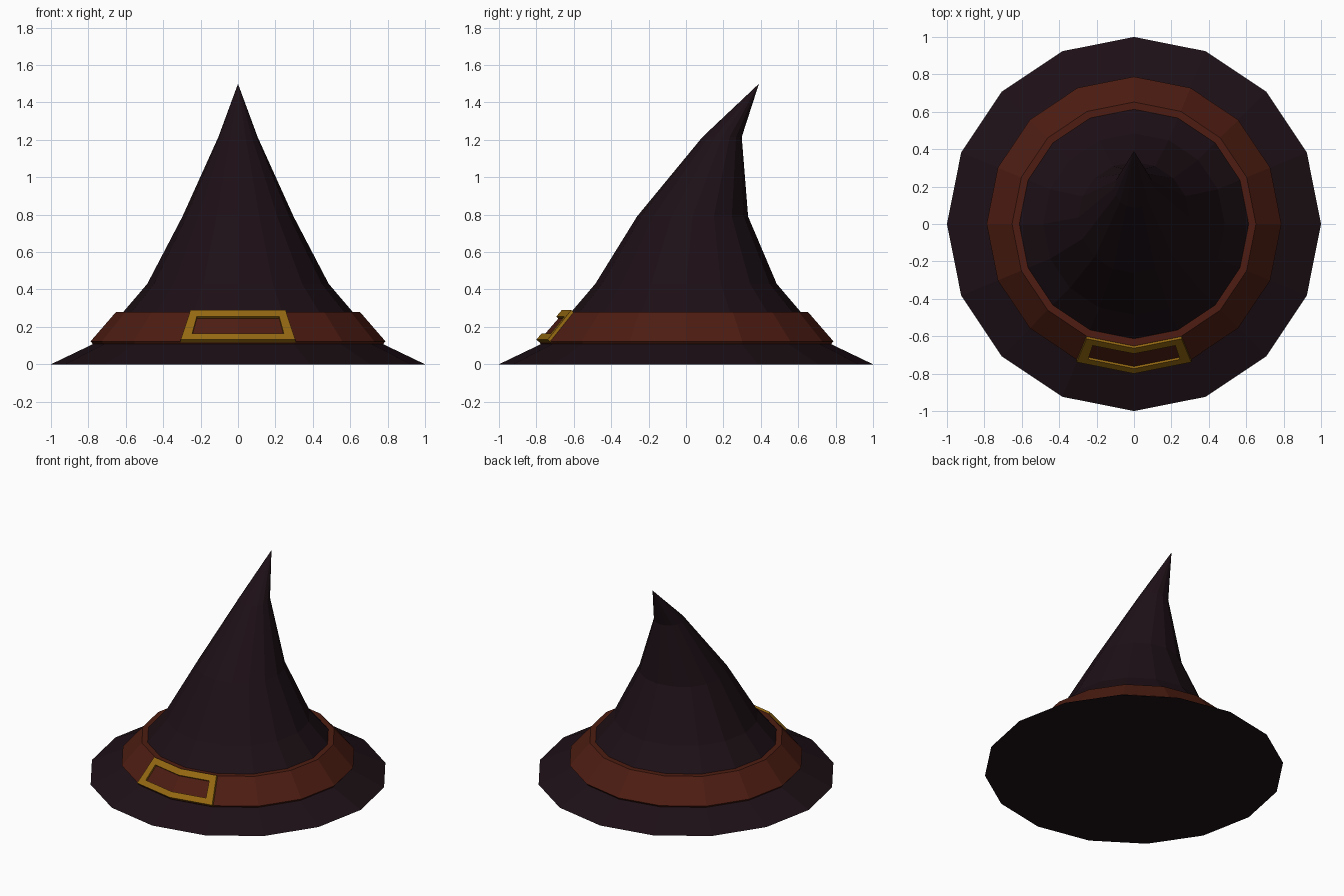
import bpy, math
from mathutils import Vector

if "Cube" in bpy.data.objects:
    bpy.data.objects.remove(bpy.data.objects["Cube"])

N = 16


def material(name, color):
    m = bpy.data.materials.new(name)
    m.diffuse_color = (*color, 1)
    m.use_nodes = True
    m.node_tree.nodes["Principled BSDF"].inputs["Base Color"].default_value = m.diffuse_color
    return m


def make(name, verts, faces, mat):
    me = bpy.data.meshes.new(name)
    me.from_pydata(verts, [], faces)
    me.materials.append(mat)
    ob = bpy.data.objects.new(name, me)
    bpy.context.collection.objects.link(ob)
    return ob


def ring(r, z, dy=0):
    return [(r * math.sin(2 * math.pi * i / N),
             dy - r * math.cos(2 * math.pi * i / N), z) for i in range(N)]


def bridge(a, b):
    return [(a * N + i, a * N + (i + 1) % N, b * N + (i + 1) % N, b * N + i)
            for i in range(N)]


felt = material("dark_felt", (0.012, 0.005, 0.008))
leather = material("brown_leather", (0.075, 0.012, 0.006))
brass = material("brass", (0.30, 0.14, 0.006))

# Hat body: brim and bent cone as (radius, height, backward shift)
rings = [(1, 0, 0), (0.75, 0.12, 0), (0.485, 0.43, 0),
         (0.297, 0.79, 0.035), (0.105, 1.215, 0.193)]
verts, faces = [], [tuple(reversed(range(N)))]
for r in rings:
    verts += ring(*r)
for k in range(len(rings) - 1):
    faces += bridge(k, k + 1)
tip = len(verts)
verts.append((0, 0.39, 1.5))
last = (len(rings) - 1) * N
faces += [(last + i, last + (i + 1) % N, tip) for i in range(N)]
make("hat_body", verts, faces, felt)

# Band: closed cross-section swept around the cone
section = [(0.775, 0.107), (0.788, 0.123), (0.652, 0.28), (0.6, 0.28), (0.72, 0.107)]
verts, faces = [], []
for r in section:
    verts += ring(*r)
for k in range(len(section)):
    faces += bridge(k, (k + 1) % len(section))
make("hat_band", verts, faces, leather)


# Buckle: frame following the two front facets of the band
def buckle_point(u, t):
    r, z = 0.80 + (0.664 - 0.80) * t, 0.132 + (0.29 - 0.132) * t
    a = math.pi / 8
    return Vector((r * math.sin(a) * u, -r * (1 - abs(u) * (1 - math.cos(a))), z))


cols, rows = [-1, -0.83, 0, 0.83, 1], [0, 0.2, 0.78, 1]
inward = Vector((0, 0.018, -0.016))
front = [buckle_point(u, t) for t in rows for u in cols]
verts = front + [p + inward for p in front]
C, half = len(cols), len(front)
quads = [(j * C + i, j * C + i + 1, (j + 1) * C + i + 1, (j + 1) * C + i)
         for j in range(3) for i in range(4) if not (j == 1 and i in (1, 2))]
edges = {(q[k], q[(k + 1) % 4]) for q in quads for k in range(4)}
faces = quads + [tuple(v + half for v in reversed(q)) for q in quads]
faces += [(b, a, a + half, b + half) for a, b in edges if (b, a) not in edges]
make("buckle", verts, faces, brass)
+ + + + + + +
_Your objective:_
An exact reproduction of all the records is required, with no pictures included.

_Result for this task:_
import bpy, math
from mathutils import Vector

if "Cube" in bpy.data.objects:
    bpy.data.objects.remove(bpy.data.objects["Cube"])

N = 16


def material(name, color):
    m = bpy.data.materials.new(name)
    m.diffuse_color = (*color, 1)
    m.use_nodes = True
    m.node_tree.nodes["Principled BSDF"].inputs["Base Color"].default_value = m.diffuse_color
    return m


def make(name, verts, faces, mat):
    me = bpy.data.meshes.new(name)
    me.from_pydata(verts, [], faces)
    me.materials.append(mat)
    ob = bpy.data.objects.new(name, me)
    bpy.context.collection.objects.link(ob)
    return ob


def ring(r, z, dy=0):
    return [(r * math.sin(2 * math.pi * i / N),
             dy - r * math.cos(2 * math.pi * i / N), z) for i in range(N)]


def bridge(a, b):
    return [(a * N + i, a * N + (i + 1) % N, b * N + (i + 1) % N, b * N + i)
            for i in range(N)]


felt = material("dark_felt", (0.012, 0.005, 0.008))
leather = material("brown_leather", (0.075, 0.012, 0.006))
brass = material("brass", (0.30, 0.14, 0.006))

# Hat body: brim and bent cone as (radius, height, backward shift)
rings = [(1, 0, 0), (0.75, 0.12, 0), (0.485, 0.43, 0),
         (0.297, 0.79, 0.035), (0.105, 1.215, 0.193)]
verts, faces = [], [tuple(reversed(range(N)))]
for r in rings:
    verts += ring(*r)
for k in range(len(rings) - 1):
    faces += bridge(k, k + 1)
tip = len(verts)
verts.append((0, 0.39, 1.5))
last = (len(rings) - 1) * N
faces += [(last + i, last + (i + 1) % N, tip) for i in range(N)]
make("hat_body", verts, faces, felt)

# Band: closed cross-section swept around the cone
section = [(0.775, 0.107), (0.788, 0.123), (0.652, 0.28), (0.6, 0.28), (0.72, 0.107)]
verts, faces = [], []
for r in section:
    verts += ring(*r)
for k in range(len(section)):
    faces += bridge(k, (k + 1) % len(section))
make("hat_band", verts, faces, leather)


# Buckle: frame following the two front facets of the band
def buckle_point(u, t):
    r, z = 0.80 + (0.664 - 0.80) * t, 0.132 + (0.29 - 0.132) * t
    a = math.pi / 8
    return Vector((r * math.sin(a) * u, -r * (1 - abs(u) * (1 - math.cos(a))), z))


cols, rows = [-1, -0.83, 0, 0.83, 1], [0, 0.2, 0.78, 1]
inward = Vector((0, 0.018, -0.016))
front = [buckle_point(u, t) for t in rows for u in cols]
verts = front + [p + inward for p in front]
C, half = len(cols), len(front)
quads = [(j * C + i, j * C + i + 1, (j + 1) * C + i + 1, (j + 1) * C + i)
         for j in range(3) for i in range(4) if not (j == 1 and i in (1, 2))]
edges = {(q[k], q[(k + 1) % 4]) for q in quads for k in range(4)}
faces = quads + [tuple(v + half for v in reversed(q)) for q in quads]
faces += [(b, a, a + half, b + half) for a, b in edges if (b, a) not in edges]
make("buckle", verts, faces, brass)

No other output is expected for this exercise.